At the same time, the talks on the delimitation of maritime zones, must continue in the context of international law.
In addition, Mitsotakis raised the issue of refugees, saying Greece is willing to cooperate with Turkey, to “avoid a repeat of provocations” such those that occurred in Evros in March 2020.
In this context, Mitsotakis conveyed that it would be a sign of good will for Turkey to accept the 1,450 immigrants, whose asylum applications have been rejected by the Greek authorities.
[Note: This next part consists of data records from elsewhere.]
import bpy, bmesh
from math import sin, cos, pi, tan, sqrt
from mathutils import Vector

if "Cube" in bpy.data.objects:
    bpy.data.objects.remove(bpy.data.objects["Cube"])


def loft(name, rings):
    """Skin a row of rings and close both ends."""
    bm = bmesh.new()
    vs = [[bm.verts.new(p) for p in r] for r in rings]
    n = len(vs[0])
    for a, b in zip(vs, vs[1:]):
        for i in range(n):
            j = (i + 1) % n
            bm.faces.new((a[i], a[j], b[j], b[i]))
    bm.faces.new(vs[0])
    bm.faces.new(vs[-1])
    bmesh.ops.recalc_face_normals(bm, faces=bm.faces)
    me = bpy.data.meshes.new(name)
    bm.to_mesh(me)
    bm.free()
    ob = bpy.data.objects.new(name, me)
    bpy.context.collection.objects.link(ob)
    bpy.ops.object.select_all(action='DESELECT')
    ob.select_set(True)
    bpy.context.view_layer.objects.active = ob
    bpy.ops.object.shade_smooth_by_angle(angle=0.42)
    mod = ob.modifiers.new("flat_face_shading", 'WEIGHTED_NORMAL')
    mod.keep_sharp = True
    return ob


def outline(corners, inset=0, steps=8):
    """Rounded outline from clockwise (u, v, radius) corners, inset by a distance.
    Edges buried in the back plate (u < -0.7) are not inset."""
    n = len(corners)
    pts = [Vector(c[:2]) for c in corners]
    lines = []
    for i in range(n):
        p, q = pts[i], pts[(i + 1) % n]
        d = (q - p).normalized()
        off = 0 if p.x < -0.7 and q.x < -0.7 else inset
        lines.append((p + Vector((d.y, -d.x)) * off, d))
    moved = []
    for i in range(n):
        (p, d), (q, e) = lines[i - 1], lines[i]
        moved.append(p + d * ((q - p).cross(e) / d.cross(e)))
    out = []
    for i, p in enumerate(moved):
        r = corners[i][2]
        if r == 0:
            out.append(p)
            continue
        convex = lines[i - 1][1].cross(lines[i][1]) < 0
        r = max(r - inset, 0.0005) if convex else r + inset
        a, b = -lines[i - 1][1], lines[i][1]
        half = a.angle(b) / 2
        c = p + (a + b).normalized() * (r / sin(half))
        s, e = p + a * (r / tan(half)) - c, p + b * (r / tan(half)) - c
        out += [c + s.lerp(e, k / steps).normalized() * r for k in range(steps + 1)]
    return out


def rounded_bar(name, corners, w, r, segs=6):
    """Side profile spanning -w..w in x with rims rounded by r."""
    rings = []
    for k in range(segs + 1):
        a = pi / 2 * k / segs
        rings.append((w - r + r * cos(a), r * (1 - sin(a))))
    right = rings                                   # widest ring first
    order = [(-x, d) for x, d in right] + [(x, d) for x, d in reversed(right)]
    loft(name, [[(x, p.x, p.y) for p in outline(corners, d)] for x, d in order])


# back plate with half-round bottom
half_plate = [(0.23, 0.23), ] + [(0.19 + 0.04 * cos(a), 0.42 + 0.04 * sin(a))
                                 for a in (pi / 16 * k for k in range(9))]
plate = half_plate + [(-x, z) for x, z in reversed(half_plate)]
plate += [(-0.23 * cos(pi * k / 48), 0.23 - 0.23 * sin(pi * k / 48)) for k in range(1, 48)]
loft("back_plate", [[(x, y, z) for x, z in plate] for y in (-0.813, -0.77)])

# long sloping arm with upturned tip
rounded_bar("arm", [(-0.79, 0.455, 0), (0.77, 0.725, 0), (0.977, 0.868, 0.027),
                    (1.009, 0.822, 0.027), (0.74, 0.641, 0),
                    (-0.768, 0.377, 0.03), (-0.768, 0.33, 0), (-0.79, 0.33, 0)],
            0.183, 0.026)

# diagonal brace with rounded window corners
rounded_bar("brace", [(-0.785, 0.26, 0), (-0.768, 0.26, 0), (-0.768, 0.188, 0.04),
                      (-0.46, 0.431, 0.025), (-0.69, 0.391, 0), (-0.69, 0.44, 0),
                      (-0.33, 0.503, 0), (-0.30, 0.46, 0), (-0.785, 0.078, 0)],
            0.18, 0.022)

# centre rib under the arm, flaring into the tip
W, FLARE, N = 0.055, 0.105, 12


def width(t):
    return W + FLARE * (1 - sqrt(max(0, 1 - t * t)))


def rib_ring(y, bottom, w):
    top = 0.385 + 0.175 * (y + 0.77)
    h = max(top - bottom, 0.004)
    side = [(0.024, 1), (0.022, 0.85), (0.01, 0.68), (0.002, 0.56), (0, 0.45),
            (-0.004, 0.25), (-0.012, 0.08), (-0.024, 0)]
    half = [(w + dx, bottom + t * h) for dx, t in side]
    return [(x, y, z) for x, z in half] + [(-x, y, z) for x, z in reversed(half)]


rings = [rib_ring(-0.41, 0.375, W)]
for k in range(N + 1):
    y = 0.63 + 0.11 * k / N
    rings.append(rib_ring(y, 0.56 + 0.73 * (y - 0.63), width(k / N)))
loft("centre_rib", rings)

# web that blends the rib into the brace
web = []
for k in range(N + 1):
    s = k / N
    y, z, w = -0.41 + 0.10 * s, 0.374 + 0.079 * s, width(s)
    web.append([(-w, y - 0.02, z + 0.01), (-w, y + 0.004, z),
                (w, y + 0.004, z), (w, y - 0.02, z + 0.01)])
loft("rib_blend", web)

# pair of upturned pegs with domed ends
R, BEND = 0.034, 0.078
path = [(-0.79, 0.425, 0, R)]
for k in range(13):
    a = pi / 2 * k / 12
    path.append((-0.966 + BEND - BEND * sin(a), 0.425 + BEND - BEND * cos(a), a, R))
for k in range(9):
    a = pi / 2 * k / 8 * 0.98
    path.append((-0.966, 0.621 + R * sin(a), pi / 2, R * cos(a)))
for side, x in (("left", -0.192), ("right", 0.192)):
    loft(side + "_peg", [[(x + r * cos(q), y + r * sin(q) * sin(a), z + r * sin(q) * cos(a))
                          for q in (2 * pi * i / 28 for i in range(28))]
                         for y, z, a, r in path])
The Greek request for the returns has been pending since last January, while the European Commission has also intervened, without result.
For his part, Erdogan said in a video address to a think tank event later that day, that a revival of dialogue with fellow NATO member Greece to resolve long-standing disputes will serve “stability and prosperity” in the region.
“I believe that reviving the channels of dialogue between (Turkey) and our neighbor and ally, Greece, and the resolution of bilateral issues will … serve the stability and prosperity of our region,” Erdogan said.
On Twitter, Mitsotakis agreed but stressed that although “differences” between both countries remain, “Greece and Turkey are neighbors and cooperation on issues of common interest is to the benefit of all. Dialogue therefore is always important.”